▶ _Exercise_
In the records below, find the line with "bm.to_mesh(mesh)" and the line with "mesh.materials.append(stone)". Print both exactly, along with every line between them, and no other line.

Start of Block

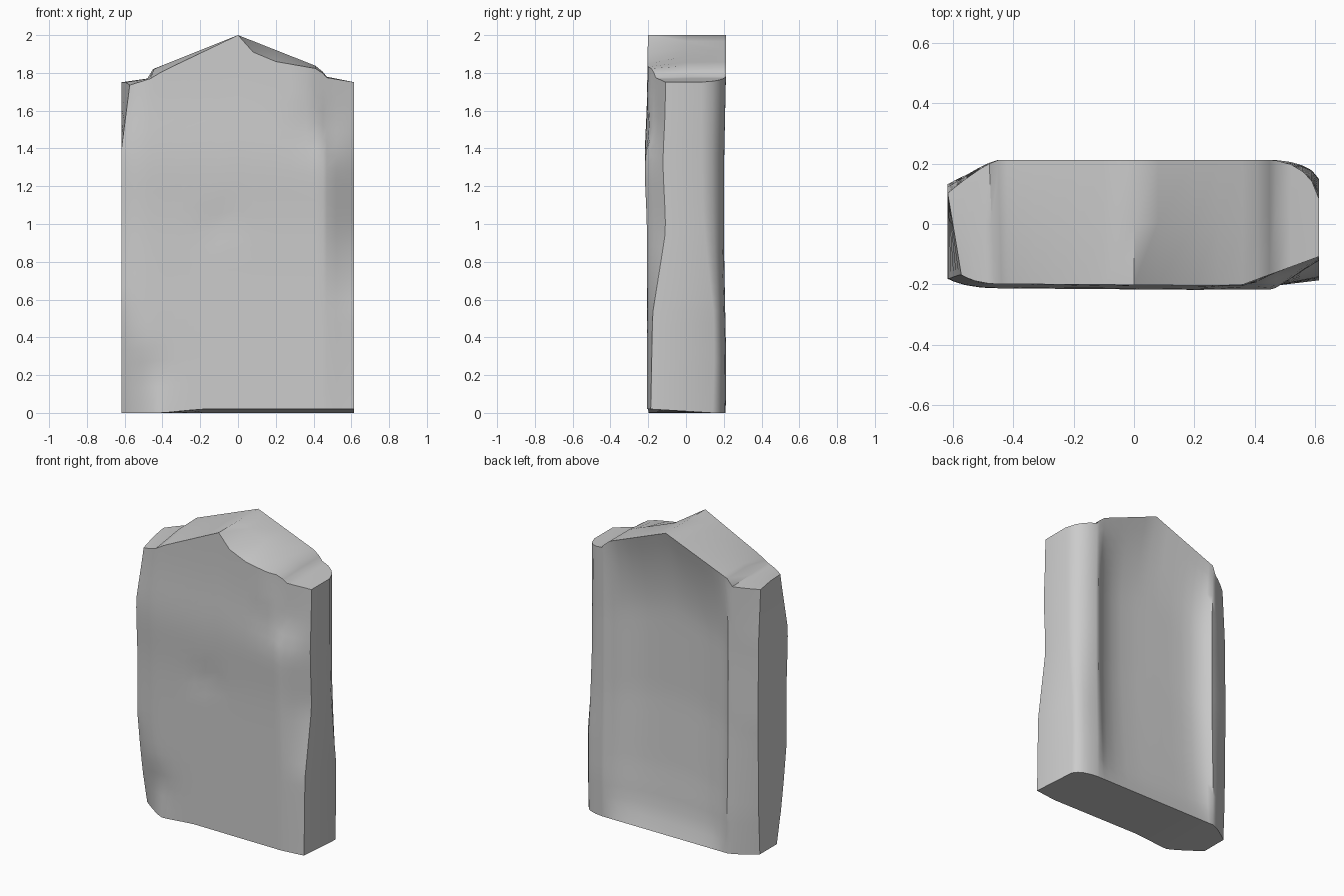
import bpy
import bmesh
import math

cube = bpy.data.objects.get("Cube")
if cube:
    bpy.data.objects.remove(cube, do_unlink=True)


def interp(points, a):
    """Piecewise linear lookup in a short profile."""
    if a <= points[0][0]:
        return points[0][1]
    for (a0, b0), (a1, b1) in zip(points, points[1:]):
        if a <= a1:
            return b0 + (b1 - b0) * (a - a0) / (a1 - a0)
    return points[-1][1]


def ramp(lo, hi, a):
    return min(1, max(0, (a - lo) / (hi - lo)))


# Gable outlines: worn front edge and the full ridge behind it
FRONT_TOP = [(-.62, 1.735), (-.48, 1.77), (0, 2), (.08, 1.91), (.2, 1.86), (.43, 1.82), (.47, 1.775), (.62, 1.75)]
RIDGE_TOP = [(-.62, 1.75), (-.48, 1.77), (-.45, 1.82), (0, 2), (.43, 1.83), (.47, 1.78), (.62, 1.75)]

# Depth of the four worn vertical corners by height fraction
FRONT_LOW_X = [(0, .13), (.12, .08), (.35, .03), (1, .03)]
FRONT_HIGH_X = [(0, .02), (.3, .03), (.55, .1), (1, .1)]
BACK_LOW_X = [(0, .1), (.5, .07), (.8, .08), (1, .11)]
BACK_HIGH_X = [(0, .08), (.3, .07), (.6, .13), (1, .15)]

# Back rim position and panel depth by height fraction
BACK_RIM = [(0, .21), (.15, .213), (.45, .202), (.75, .202), (1, .212)]
PANEL_DEPTH = [(0, 0), (.03, .025), (.08, .05), (.2, .075), (.45, .095), (1, .1)]

# Shallow chips in the front: x, z, radius, depth
DENTS = [(-.1, 1, .08, .012), (-.48, .2, .12, .02), (.43, 1.5, .13, .02)]

STATIONS = [-.618, -.595, -.56, -.51, -.48, -.45, -.42, -.38, -.33, -.26, -.18, -.1, 0,
            .08, .2, .28, .36, .41, .45, .47, .52, .56, .59, .614]
ROWS = 26


def front_y(x, z, t):
    y = -.202 - .008 * x - .015 * math.exp(-((z - 1.35) / .25) ** 2)
    y += interp(FRONT_LOW_X, t) * ramp(-.42, -.618, x) ** (1.2 + 2 * ramp(.05, .3, t))
    start = .46 - .11 * ramp(.75, .95, t)
    y += interp(FRONT_HIGH_X, t) * ramp(start, .614, x)
    for dx, dz, radius, depth in DENTS:
        y += depth * math.exp(-((x - dx) ** 2 + (z - dz) ** 2) / radius ** 2)
    return y


def back_y(x, t):
    y = interp(BACK_RIM, t)
    # One corner is a worn chamfer, the other is rounded
    if x < 0:
        y -= interp(BACK_LOW_X, t) * ramp(-.45, -.618, x) ** 1.3
    else:
        round_off = 1 - math.sqrt(1 - .98 * ramp(.45, .614, x) ** 2)
        y -= interp(BACK_HIGH_X, t) * round_off
    # Hollow panel, shallower towards low x, curving up to the gable lip
    across = 1 - ramp(0, .45, abs(x)) ** (4 if x > 0 else 7)
    across *= .85 + .35 * x
    upward = 1 - ramp(.7, 1, t) ** 2
    return y - interp(PANEL_DEPTH, t) * across * upward


bm = bmesh.new()


def wall(outline, is_front):
    grid = []
    for x in STATIONS:
        column = []
        for r in range(ROWS + 1):
            t = r / ROWS
            z = t * interp(outline, x)
            if is_front:
                # The low-x side leans in at the top front corner
                lean = .045 * ramp(-.4, -.618, x) * ramp(.8, 1, t)
                column.append(bm.verts.new((x + lean, front_y(x, z, t), z)))
            else:
                column.append(bm.verts.new((x, back_y(x, t), z)))
        grid.append(column)
    return grid


def skin(a, b):
    for i in range(len(a) - 1):
        bm.faces.new((a[i], b[i], b[i + 1], a[i + 1]))


front = wall(FRONT_TOP, True)
back = wall(RIDGE_TOP, False)
for grid in (front, back):
    for a, b in zip(grid, grid[1:]):
        skin(a, b)

# Sides
skin(front[0], back[0])
skin(front[-1], back[-1])

# Gable top, with a middle line holding the ridge height behind the chips
front_edge = [c[-1] for c in front]
back_edge = [c[-1] for c in back]
middle = []
for f, b in zip(front_edge, back_edge):
    p = f.co.lerp(b.co, .5)
    p.z = b.co.z
    middle.append(bm.verts.new(p))
skin(front_edge, middle)
skin(middle, back_edge)
bm.faces.new((front_edge[0], middle[0], back_edge[0]))
bm.faces.new((front_edge[-1], middle[-1], back_edge[-1]))

# Base, with its front edge slightly worn
for column in front:
    column[0].co.z += .02 * ramp(-.4, -.2, column[0].co.x)
skin([c[0] for c in front], [c[0] for c in back])

bmesh.ops.recalc_face_normals(bm, faces=bm.faces)
mesh = bpy.data.meshes.new("stone_slab")
bm.to_mesh(mesh)
bm.free()
slab = bpy.data.objects.new("stone_slab", mesh)
bpy.context.scene.collection.objects.link(slab)

# Grey stone
stone = bpy.data.materials.new("grey_stone")
stone.use_nodes = True
colour = (.6, .6, .6, 1)
stone.diffuse_color = colour
stone.node_tree.nodes["Principled BSDF"].inputs["Base Color"].default_value = colour
mesh.materials.append(stone)

bpy.ops.object.select_all(action='DESELECT')
slab.select_set(True)
bpy.context.view_layer.objects.active = slab
bpy.ops.object.shade_smooth_by_angle(angle=math.radians(45))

End of Block

▶ _Output_
bm.to_mesh(mesh)
bm.free()
slab = bpy.data.objects.new("stone_slab", mesh)
bpy.context.scene.collection.objects.link(slab)

# Grey stone
stone = bpy.data.materials.new("grey_stone")
stone.use_nodes = True
colour = (.6, .6, .6, 1)
stone.diffuse_color = colour
stone.node_tree.nodes["Principled BSDF"].inputs["Base Color"].default_value = colour
mesh.materials.append(stone)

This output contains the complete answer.